• Material provided:
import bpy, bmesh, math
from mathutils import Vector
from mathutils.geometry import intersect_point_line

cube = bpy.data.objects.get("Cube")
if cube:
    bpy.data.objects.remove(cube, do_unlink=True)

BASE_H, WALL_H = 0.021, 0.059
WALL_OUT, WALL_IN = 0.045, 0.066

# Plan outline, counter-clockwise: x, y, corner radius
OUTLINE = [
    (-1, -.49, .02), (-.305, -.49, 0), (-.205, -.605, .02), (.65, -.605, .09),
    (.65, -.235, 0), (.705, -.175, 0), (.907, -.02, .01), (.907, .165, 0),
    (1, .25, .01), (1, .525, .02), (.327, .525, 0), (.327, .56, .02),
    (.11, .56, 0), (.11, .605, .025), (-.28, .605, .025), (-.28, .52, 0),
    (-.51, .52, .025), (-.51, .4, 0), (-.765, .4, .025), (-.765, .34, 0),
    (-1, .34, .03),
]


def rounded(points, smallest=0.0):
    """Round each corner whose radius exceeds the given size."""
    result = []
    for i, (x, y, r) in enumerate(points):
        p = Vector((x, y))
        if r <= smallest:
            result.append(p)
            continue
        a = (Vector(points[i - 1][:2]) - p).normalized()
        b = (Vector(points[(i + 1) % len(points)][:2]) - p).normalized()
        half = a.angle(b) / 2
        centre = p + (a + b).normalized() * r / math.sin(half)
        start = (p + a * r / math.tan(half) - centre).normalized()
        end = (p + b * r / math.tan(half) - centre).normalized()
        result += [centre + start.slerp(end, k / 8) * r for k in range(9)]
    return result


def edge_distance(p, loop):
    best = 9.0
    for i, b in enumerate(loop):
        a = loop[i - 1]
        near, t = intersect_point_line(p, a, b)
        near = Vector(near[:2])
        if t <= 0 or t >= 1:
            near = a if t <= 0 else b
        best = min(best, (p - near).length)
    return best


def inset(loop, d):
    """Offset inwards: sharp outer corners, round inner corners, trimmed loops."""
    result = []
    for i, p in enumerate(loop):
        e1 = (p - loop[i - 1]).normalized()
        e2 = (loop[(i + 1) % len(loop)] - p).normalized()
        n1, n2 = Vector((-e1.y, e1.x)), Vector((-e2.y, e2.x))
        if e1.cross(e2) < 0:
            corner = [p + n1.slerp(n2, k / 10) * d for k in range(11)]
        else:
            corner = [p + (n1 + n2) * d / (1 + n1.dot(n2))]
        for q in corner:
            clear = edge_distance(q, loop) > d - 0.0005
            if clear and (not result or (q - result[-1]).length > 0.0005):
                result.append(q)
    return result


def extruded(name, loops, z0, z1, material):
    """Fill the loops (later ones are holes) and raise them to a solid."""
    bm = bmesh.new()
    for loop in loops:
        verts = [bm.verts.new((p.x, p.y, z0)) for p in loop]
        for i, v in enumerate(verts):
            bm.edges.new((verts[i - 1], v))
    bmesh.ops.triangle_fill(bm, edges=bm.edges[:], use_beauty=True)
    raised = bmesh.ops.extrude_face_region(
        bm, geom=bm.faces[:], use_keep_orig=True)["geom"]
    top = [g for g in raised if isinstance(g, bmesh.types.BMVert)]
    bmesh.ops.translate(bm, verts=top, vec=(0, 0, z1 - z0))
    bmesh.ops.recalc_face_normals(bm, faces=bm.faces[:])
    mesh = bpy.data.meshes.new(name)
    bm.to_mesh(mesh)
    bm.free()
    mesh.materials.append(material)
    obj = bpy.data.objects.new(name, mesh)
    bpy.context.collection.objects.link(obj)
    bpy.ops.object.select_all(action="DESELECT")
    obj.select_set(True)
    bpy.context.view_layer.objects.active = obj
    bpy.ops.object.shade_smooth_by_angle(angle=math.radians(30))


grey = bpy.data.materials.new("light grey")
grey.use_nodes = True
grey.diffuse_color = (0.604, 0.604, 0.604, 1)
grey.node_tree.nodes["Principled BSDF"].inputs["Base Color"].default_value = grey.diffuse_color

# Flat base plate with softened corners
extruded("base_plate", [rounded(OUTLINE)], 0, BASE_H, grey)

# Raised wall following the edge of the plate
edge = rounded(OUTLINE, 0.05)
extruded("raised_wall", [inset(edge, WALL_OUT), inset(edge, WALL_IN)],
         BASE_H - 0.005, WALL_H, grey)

• About this exercise: Count the lines above that contain the word "half". Write only the number.

• Answer space: 4